*** Opening of DATA SHOWN ***

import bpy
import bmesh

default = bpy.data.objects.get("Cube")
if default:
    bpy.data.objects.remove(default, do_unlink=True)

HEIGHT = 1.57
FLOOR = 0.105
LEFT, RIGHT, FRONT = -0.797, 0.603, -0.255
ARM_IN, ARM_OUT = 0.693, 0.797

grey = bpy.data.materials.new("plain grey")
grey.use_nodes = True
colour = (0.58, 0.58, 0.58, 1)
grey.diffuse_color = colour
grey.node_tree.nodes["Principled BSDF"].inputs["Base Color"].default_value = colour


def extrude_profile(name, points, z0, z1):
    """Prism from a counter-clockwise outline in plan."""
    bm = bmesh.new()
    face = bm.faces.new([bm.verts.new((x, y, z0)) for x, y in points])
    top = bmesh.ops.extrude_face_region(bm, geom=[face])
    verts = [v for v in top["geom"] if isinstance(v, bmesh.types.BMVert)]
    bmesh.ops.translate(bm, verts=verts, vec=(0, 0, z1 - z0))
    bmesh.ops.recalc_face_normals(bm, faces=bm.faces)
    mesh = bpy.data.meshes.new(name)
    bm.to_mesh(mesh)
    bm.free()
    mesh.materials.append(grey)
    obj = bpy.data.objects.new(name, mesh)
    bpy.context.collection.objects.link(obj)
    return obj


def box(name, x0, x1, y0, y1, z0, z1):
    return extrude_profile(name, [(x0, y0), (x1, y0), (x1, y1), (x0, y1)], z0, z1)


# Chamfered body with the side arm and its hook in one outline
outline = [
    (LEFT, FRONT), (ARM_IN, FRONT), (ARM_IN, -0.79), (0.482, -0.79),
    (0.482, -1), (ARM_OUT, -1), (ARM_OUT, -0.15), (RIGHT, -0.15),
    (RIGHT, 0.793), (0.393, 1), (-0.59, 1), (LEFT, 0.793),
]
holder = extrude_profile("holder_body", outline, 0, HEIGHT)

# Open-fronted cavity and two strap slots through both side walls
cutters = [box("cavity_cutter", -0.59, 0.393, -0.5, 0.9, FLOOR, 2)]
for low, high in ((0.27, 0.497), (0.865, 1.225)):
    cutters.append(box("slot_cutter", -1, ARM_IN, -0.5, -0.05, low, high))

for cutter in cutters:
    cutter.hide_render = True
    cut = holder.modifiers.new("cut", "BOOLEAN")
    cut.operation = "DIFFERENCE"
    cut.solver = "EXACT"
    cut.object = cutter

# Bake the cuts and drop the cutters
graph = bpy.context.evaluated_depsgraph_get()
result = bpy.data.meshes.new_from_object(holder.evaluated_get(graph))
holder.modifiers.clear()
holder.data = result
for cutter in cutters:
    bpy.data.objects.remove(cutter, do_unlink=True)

*** Close of DATA SHOWN ***

An exact copy of every record is required.

[EXPECTED ANSWER]
import bpy
import bmesh

default = bpy.data.objects.get("Cube")
if default:
    bpy.data.objects.remove(default, do_unlink=True)

HEIGHT = 1.57
FLOOR = 0.105
LEFT, RIGHT, FRONT = -0.797, 0.603, -0.255
ARM_IN, ARM_OUT = 0.693, 0.797

grey = bpy.data.materials.new("plain grey")
grey.use_nodes = True
colour = (0.58, 0.58, 0.58, 1)
grey.diffuse_color = colour
grey.node_tree.nodes["Principled BSDF"].inputs["Base Color"].default_value = colour


def extrude_profile(name, points, z0, z1):
    """Prism from a counter-clockwise outline in plan."""
    bm = bmesh.new()
    face = bm.faces.new([bm.verts.new((x, y, z0)) for x, y in points])
    top = bmesh.ops.extrude_face_region(bm, geom=[face])
    verts = [v for v in top["geom"] if isinstance(v, bmesh.types.BMVert)]
    bmesh.ops.translate(bm, verts=verts, vec=(0, 0, z1 - z0))
    bmesh.ops.recalc_face_normals(bm, faces=bm.faces)
    mesh = bpy.data.meshes.new(name)
    bm.to_mesh(mesh)
    bm.free()
    mesh.materials.append(grey)
    obj = bpy.data.objects.new(name, mesh)
    bpy.context.collection.objects.link(obj)
    return obj


def box(name, x0, x1, y0, y1, z0, z1):
    return extrude_profile(name, [(x0, y0), (x1, y0), (x1, y1), (x0, y1)], z0, z1)


# Chamfered body with the side arm and its hook in one outline
outline = [
    (LEFT, FRONT), (ARM_IN, FRONT), (ARM_IN, -0.79), (0.482, -0.79),
    (0.482, -1), (ARM_OUT, -1), (ARM_OUT, -0.15), (RIGHT, -0.15),
    (RIGHT, 0.793), (0.393, 1), (-0.59, 1), (LEFT, 0.793),
]
holder = extrude_profile("holder_body", outline, 0, HEIGHT)

# Open-fronted cavity and two strap slots through both side walls
cutters = [box("cavity_cutter", -0.59, 0.393, -0.5, 0.9, FLOOR, 2)]
for low, high in ((0.27, 0.497), (0.865, 1.225)):
    cutters.append(box("slot_cutter", -1, ARM_IN, -0.5, -0.05, low, high))

for cutter in cutters:
    cutter.hide_render = True
    cut = holder.modifiers.new("cut", "BOOLEAN")
    cut.operation = "DIFFERENCE"
    cut.solver = "EXACT"
    cut.object = cutter

# Bake the cuts and drop the cutters
graph = bpy.context.evaluated_depsgraph_get()
result = bpy.data.meshes.new_from_object(holder.evaluated_get(graph))
holder.modifiers.clear()
holder.data = result
for cutter in cutters:
    bpy.data.objects.remove(cutter, do_unlink=True)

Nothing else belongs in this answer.